Zuma on the frontline
ON SEPTEMBER 14 2008, Jacob Zuma addressed the Gauteng ANC election campaign launch amid calls by radicals in the party that then President Thabo Mbeki should be axed.
Julius Malema and co led the charge. Zuma differed.
"We can't hold debates among ourselves that raise the temperature. There is an administration (Mbeki's) that is coming to an end, so (when) you do so (raise debates) you are like someone who beats a dead snake," he told thousands of party supporters in Pretoria. "It died long time ago, but you are still beating it ... wasting your energy."
On the other hand, Malema was campaigning, telling anyone who cared to listen that Mbeki the dictator will certainly go.
On September 21 Mbeki had been told to pack his bags and go. It was a sweet victory for Malema and the radicals. The dead snake had been crushed into smithereens.
Malema was Zuma's foot soldier. He vowed to "kill for Zuma". Those who questioned Zuma's credentials were cockroaches, baboons and God knows what else he thought of them.
The daughter of Zuma's friend who laid rape charges against the ANC president - Zuma was acquitted - had "enjoyed it". Zuma, the democrat had opened debates shut down by Mbeki, the dictator.
While this was happening, Zuma was enjoying his pang of eminence. By tacitly and openly endorsing Malema's views, Zuma was giving the young lion political lessons.
One lesson was that you can get what you want if you shout enough and threaten to kill people. The other was that the best thing to do when addressing a rally is to call people names, including animal names.
So when Malema and co looked at Zuma, they saw someone who was very tolerant and malleable - attributes whose usefulness have long been verified by Schabir Shaik.
What Zuma didn't realise - or perhaps thought didn't really matter - was that the little, if any, "moral capital" he had or what Reuel Khoza calls "moral quotient" was being eroded.
Malema and co had ascribed to Zuma someone they could not respect. If he could tolerate their disrespect of others, they must have concluded, he surely didn't respect himself.
And an education without utilitarian ends is, of course, useless. Once it was convenient, Malema decided to put the education he received from Zuma to good use.
Those opposed to the nationalisation of mines won't be re-elected in Mangaung, Malema barked. By then a president of a functioning republic, Zuma was put in the spotlight: to endorse the dangerous call and be guaranteed re-election in Mangaung or to tell Malema to back off.
Zuma had no experience of the latter. He had never told Malema where to get off. He had no clue how Malema would react. He decided on a middle route: "Let's debate."

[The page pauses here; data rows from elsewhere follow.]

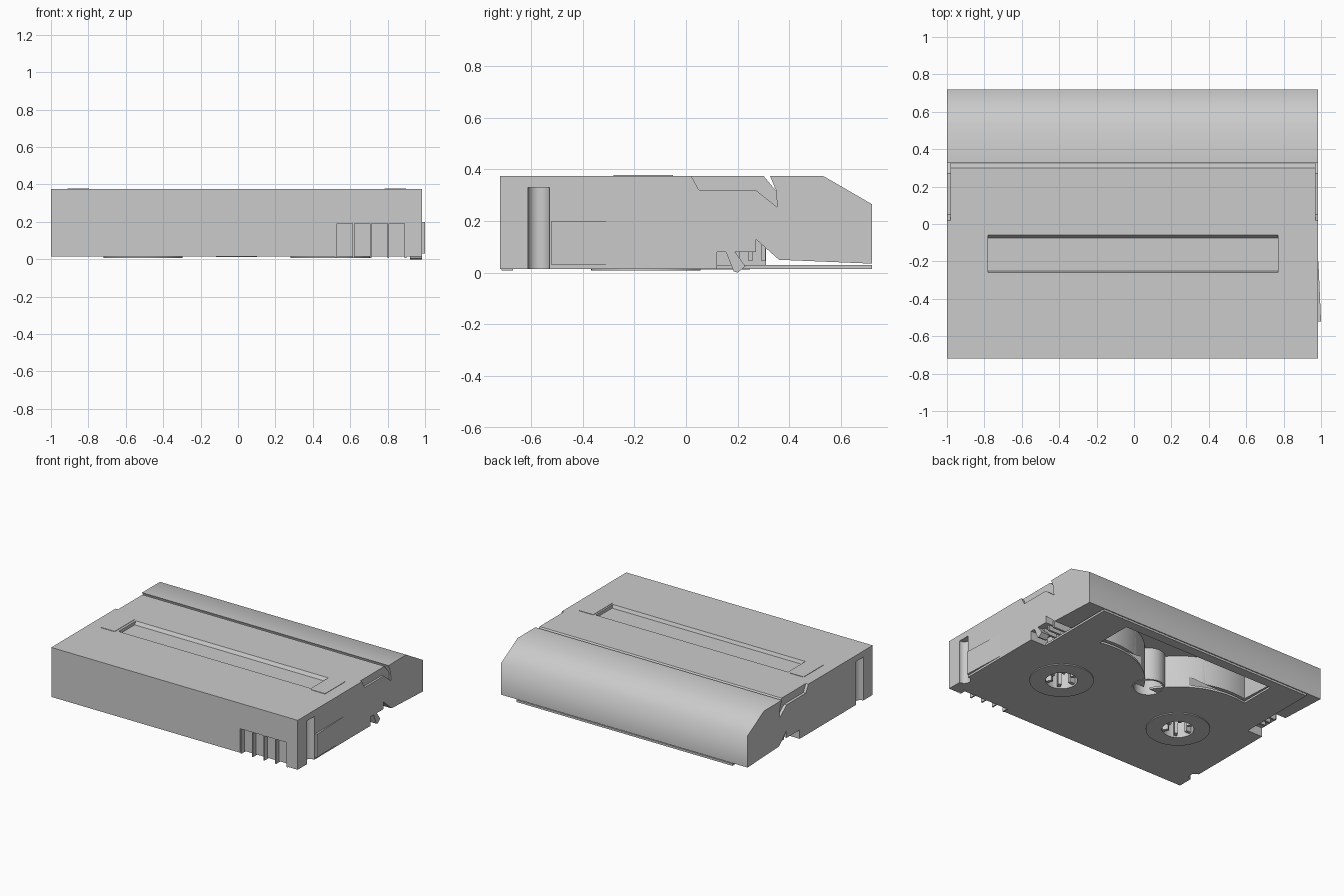
import bpy, bmesh, math
from mathutils import Matrix, Vector

if "Cube" in bpy.data.objects:
    bpy.data.objects.remove(bpy.data.objects["Cube"], do_unlink=True)

grey = bpy.data.materials.new("shell_grey")
grey.use_nodes = True
COLOUR = (0.6, 0.6, 0.6, 1)
grey.diffuse_color = COLOUR
grey.node_tree.nodes["Principled BSDF"].inputs["Base Color"].default_value = COLOUR

XC, HW = -0.0075, 0.9925      # shell centre and half width
REEL_Y, REEL_X = -0.155, 0.5
BASE, TOP = 0.015, 0.375


def finish(name, bm):
    bmesh.ops.recalc_face_normals(bm, faces=bm.faces)
    mesh = bpy.data.meshes.new(name)
    bm.to_mesh(mesh)
    bm.free()
    obj = bpy.data.objects.new(name, mesh)
    bpy.context.collection.objects.link(obj)
    mesh.materials.append(grey)
    return obj


def prism(name, points, axis, low, high):
    """Extrude a profile: (y, z) points along X, or (x, y) points along Z."""
    bm = bmesh.new()
    place = (lambda a, b: (low, a, b)) if axis == "X" else (lambda a, b: (a, b, low))
    face = bm.faces.new([bm.verts.new(place(*p)) for p in points])
    made = bmesh.ops.extrude_face_region(bm, geom=[face])["geom"]
    move = Vector((high - low, 0, 0) if axis == "X" else (0, 0, high - low))
    bmesh.ops.translate(bm, vec=move, verts=[v for v in made if isinstance(v, bmesh.types.BMVert)])
    return finish(name, bm)


def box(name, x, y, z):
    return prism(name, [(x[0], y[0]), (x[1], y[0]), (x[1], y[1]), (x[0], y[1])], "Z", *z)


def disc(name, x, y, r, z, sides=48):
    ring = [(x + r * math.cos(i * math.tau / sides), y + r * math.sin(i * math.tau / sides))
            for i in range(sides)]
    return prism(name, ring, "Z", *z)


def cut(obj, *cutters):
    for cutter in cutters:
        cutter.hide_render = True
        mod = obj.modifiers.new("cut", "BOOLEAN")
        mod.operation, mod.solver, mod.object = "DIFFERENCE", "EXACT", cutter
        bpy.context.view_layer.objects.active = obj
        bpy.ops.object.modifier_apply(modifier=mod.name)


def drop(*objs):
    for o in objs:
        bpy.data.objects.remove(o, do_unlink=True)


def smooth(obj, degrees=30):
    bpy.ops.object.select_all(action="DESELECT")
    obj.select_set(True)
    bpy.context.view_layer.objects.active = obj
    bpy.ops.object.shade_smooth_by_angle(angle=math.radians(degrees))


# Main shell, hinged lid and floor plate
shell = prism("shell", [(-.72, BASE), (.12, BASE), (.12, .08), (.27, .08), (.27, .13), (.36, .05),
                        (.35, .315), (.30, TOP), (-.72, TOP)], "X", XC - HW, XC + HW)
lid = prism("hinged_lid", [(.36, .05), (.72, .035), (.72, .265), (.53, TOP), (.325, TOP), (.35, .315)],
            "X", XC - HW, XC + HW)
floor = box("floor_plate", (XC - .87, XC + .87), (.12, .72), (BASE, .03))
inner = box("inner_block", (XC - .85, XC + .85), (.12, .31), (.025, .13))

# Tape bay in the underside, bounded by the two reel circles
arc = []
for i in range(49):
    x = -.62 + 1.24 * i / 48
    arc.append((XC + x, REEL_Y + math.sqrt(.55 ** 2 - (abs(x) - REEL_X) ** 2)))
bay = prism("bay_cutter", arc + [(XC + .62, .65), (XC - .62, .65)], "Z", -.05, .25)
for part in (shell, lid, floor, inner):
    cut(part, bay)
drop(bay)

# Label recess with sloped long edges
label = prism("label_cutter", [(-.26, .4), (-.26, TOP), (-.25, .352), (-.075, .352), (-.06, TOP), (-.06, .4)],
              "X", -.78, .77)
# Grip window in the front
grip = box("grip_cutter", (.52, .9), (-.8, -.68), (0, .19))
cut(shell, label, grip)
drop(label, grip)
for i in range(5):
    x = .524 + i * .093
    box("grip_rib", (x - .005, x + .005), (-.715, -.67), (.008, .19))

for s in (-1, 1):
    edge = XC + s * HW
    # Shallow seat for the lid arm
    seat = prism("seat_cutter", [(.02, .4), (.02, TOP), (.05, .32), (.27, .32), (.37, .24), (.37, .4)],
                 "X", edge - .015, edge + .02)
    # Rounded guide slot
    slot = disc("slot_cutter", edge - .005, -.57, .042, (-.05, .33), 32)
    # Reel drive hole
    rx = XC + s * REEL_X
    hole = disc("hole_cutter", rx, REEL_Y, .105, (-.05, .13))
    cut(shell, seat, slot, hole)
    drop(seat, slot, hole)

    # Reel ring, hub teeth and centre
    ring = disc("reel_ring", rx, REEL_Y, .212, (.008, .02))
    bore = disc("bore_cutter", rx, REEL_Y, .105, (-.05, .1))
    cut(ring, bore)
    drop(bore)
    smooth(ring)
    for k in range(6):
        tooth = box("reel_tooth", (.065, .108), (-.011, .011), (.02, .12))
        tooth.data.transform(Matrix.Translation((rx, REEL_Y, 0)) @ Matrix.Rotation(k * math.tau / 6, 4, "Z"))

    # Raised label end plate on the top
    outer, inn = XC + s * .905, XC + s * .79
    box("label_end_plate", sorted((outer, inn)), (-.28, -.05), (TOP - .002, TOP + .003))

    # Ribs in the side gap under the lid
    for y in (.2, .25, .3):
        box("side_gap_rib", sorted((XC + s * .84, XC + s * .95)), (y - .008, y + .008), (.045, .13))

# Hollow centre post
post = disc("centre_post", XC, .138, .11, (.012, .255))
bore = disc("post_cutter", XC, .138, .096, (-.05, .24))
cut(shell, bore)
cut(inner, bore)
cut(post, bore)
drop(bore)
smooth(post)

# Bars across the tape bay
for y, z in ((.55, .1), (.59, .07), (.63, .04)):
    box("bay_bar", (XC - .62, XC + .62), (y - .008, y + .008), (z, z + .16))

# Lid release lever and slim side pad
prism("release_lever", [(.155, .08), (.185, .005), (.2, 0), (.23, .025), (.19, .08)], "X", .92, .985)
pad = prism("side_pad", [(.986, -.2), (.984, -.2), (.984, -.52), (1.0, -.52)], "Z", .03, .2)

smooth(shell)
smooth(lid, 70)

Then Malema decided on a heightened anti-HIV sexual responsibility campaign: one girlfriend, one boyfriend; one wife, one husband. It was slightly below the belt for our polygamous president.
Then he attacked Zuma for his association with the rich Gupta family and the president's approval of his son and nephew getting rich quickly soon after he was elected.

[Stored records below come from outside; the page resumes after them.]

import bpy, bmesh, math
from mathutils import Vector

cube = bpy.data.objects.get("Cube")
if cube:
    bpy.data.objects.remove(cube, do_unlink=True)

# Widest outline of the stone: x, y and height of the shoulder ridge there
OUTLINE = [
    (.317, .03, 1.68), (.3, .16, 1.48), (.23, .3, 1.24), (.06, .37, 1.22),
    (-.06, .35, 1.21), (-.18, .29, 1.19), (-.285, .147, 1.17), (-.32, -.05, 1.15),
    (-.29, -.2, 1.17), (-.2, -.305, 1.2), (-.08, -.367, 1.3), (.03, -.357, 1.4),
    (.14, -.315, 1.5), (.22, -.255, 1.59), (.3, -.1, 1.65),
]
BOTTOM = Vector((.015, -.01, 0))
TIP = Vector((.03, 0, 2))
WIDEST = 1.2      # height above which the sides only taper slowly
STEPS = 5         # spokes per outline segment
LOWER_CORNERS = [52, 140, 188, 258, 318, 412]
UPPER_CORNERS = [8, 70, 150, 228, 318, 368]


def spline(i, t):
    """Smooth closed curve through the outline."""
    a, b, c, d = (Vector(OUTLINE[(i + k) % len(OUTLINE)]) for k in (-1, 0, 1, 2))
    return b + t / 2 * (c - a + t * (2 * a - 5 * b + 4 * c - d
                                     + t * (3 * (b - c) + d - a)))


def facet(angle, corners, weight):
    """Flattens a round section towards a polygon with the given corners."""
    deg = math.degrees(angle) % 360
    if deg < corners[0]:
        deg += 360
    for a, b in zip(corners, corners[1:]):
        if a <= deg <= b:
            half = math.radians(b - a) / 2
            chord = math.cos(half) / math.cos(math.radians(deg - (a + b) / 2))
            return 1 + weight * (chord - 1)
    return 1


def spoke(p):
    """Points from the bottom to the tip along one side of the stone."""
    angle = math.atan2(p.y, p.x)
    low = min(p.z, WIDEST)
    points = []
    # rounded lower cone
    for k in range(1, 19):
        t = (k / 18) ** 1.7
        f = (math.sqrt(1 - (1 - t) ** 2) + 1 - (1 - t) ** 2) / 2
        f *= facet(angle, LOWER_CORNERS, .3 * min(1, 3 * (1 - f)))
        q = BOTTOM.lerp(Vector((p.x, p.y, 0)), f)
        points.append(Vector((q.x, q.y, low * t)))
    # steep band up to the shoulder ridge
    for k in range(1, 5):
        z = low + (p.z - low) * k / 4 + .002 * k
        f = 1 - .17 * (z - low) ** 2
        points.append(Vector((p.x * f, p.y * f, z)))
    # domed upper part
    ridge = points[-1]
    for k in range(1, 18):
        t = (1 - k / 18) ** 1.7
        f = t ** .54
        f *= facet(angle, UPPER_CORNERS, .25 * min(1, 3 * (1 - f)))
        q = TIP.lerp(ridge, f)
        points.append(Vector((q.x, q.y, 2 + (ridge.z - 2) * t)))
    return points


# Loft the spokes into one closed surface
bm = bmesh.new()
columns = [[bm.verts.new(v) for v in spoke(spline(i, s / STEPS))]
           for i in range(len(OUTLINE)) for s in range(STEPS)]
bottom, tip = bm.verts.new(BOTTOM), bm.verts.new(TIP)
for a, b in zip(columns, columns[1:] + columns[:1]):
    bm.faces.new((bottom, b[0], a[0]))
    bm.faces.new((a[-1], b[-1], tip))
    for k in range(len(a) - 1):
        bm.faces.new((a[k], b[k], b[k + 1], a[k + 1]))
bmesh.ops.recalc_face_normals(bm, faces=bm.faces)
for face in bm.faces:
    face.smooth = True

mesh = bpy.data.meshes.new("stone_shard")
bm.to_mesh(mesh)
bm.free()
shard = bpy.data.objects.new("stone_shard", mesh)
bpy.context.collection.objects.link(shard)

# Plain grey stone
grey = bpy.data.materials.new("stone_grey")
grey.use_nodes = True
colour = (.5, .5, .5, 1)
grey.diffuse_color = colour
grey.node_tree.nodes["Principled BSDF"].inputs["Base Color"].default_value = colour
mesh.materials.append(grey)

Then Malema retracted his statement that Zuma's rape accuser had "enjoyed it".
Then he drew comparisons between Mbeki and Zuma, the former being an advocate of the African agenda, while the latter sought to denude it of its meaning.
Then he cast Zuma as a sellout on the Libyan crisis. Coupled with this, Malema advocated for regime change in Botswana and endorsed Robert Mugabe without any sense of irony whatsoever about who really the dictator was.

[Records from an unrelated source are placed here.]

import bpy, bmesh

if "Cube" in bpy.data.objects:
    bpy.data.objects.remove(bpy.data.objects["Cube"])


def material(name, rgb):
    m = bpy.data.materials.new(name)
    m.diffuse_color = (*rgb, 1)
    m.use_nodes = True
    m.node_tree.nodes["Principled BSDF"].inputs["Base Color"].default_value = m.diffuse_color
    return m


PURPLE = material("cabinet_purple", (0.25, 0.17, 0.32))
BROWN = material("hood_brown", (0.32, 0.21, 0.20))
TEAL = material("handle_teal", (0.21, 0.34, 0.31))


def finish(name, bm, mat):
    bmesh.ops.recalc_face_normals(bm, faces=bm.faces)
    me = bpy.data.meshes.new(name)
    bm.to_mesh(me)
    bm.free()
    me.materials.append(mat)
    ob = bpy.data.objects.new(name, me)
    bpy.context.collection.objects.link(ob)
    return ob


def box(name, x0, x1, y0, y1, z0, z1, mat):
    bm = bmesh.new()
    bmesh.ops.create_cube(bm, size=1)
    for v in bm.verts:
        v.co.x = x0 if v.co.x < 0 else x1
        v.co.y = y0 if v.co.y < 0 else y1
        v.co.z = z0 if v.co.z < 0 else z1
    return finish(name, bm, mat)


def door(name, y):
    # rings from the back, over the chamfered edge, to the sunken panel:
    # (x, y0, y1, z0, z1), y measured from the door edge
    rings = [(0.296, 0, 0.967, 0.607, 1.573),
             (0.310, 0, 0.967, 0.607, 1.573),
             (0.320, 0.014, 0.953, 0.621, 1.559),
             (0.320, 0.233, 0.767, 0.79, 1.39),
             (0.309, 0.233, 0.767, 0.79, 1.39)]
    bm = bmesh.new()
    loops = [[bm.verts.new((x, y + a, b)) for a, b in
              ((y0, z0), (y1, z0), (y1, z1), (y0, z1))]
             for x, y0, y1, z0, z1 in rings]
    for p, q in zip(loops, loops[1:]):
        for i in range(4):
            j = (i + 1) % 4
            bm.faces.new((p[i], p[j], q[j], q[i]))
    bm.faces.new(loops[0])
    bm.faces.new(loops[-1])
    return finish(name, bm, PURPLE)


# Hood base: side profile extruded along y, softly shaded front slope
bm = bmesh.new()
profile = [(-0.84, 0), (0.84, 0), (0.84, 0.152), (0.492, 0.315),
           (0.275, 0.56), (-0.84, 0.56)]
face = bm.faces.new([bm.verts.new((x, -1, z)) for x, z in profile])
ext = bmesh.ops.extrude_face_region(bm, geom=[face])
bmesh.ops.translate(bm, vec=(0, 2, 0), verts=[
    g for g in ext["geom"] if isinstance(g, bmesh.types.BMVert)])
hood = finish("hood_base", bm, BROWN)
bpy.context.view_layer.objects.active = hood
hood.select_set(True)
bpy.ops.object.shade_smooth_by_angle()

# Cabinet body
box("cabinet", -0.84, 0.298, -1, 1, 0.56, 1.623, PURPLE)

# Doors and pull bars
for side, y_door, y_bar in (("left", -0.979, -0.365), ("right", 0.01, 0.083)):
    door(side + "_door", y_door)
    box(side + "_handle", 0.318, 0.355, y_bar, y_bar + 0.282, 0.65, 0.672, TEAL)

In all of Malema's pronouncements, the institutions of the ANC and the government were caught in the crossfire.
Although the target was Zuma, the manner in which he had "politically raised" Malema was now making his leadership of the ANC untenable and his management of the government difficult.
With investors knowing how he had allowed Malema to campaign successfully against a head of state, they could not rule out the possibility that whatever Malema was saying had Zuma's approval.
Zuma seemingly woke up too late and tried to institute disciplinary action against Malema. In a way, he was trying to recoup the little, if any, "moral capital" he had to enable him to run the ANC and the government.
In his book The Politics of Moral Capital, political analyst John Kane explained the dialectical relationship between the moral capital of leaders and of the institutions over which they preside. Moral capital is borne of judgments people make of a leader or an institution.
Those who pursue goals and values that society can identify with, and do so effectively, earn moral capital - a reputation of trustworthiness that can be deployed to good political use.
"Where, for example, stable institutions exist within a stable regime and where stability is in part a function of a wide acceptance of the regime's legitimacy, political office will form significant repositories of the regime's moral capital and be available to incumbents more or less independently of their character or ability," wrote Kane.
"It is also true, nevertheless, that incumbents' actions are liable either to degrade or confirm the reputation of the institution."
By politically educating Malema the way he did, Zuma helped degrade the institution of the ANC.
Malema - now expelled - and those who still carry his DNA or chant "Long live the spirit of Malema!" in the ANC, will continue to attack Zuma for as long as he is president.
Zuma remains popular enough to be re-elected. But getting votes is not enough to lead effectively. His lack of moral capital makes him and the institutions he leads vulnerable to attack, thus hindering their effectiveness.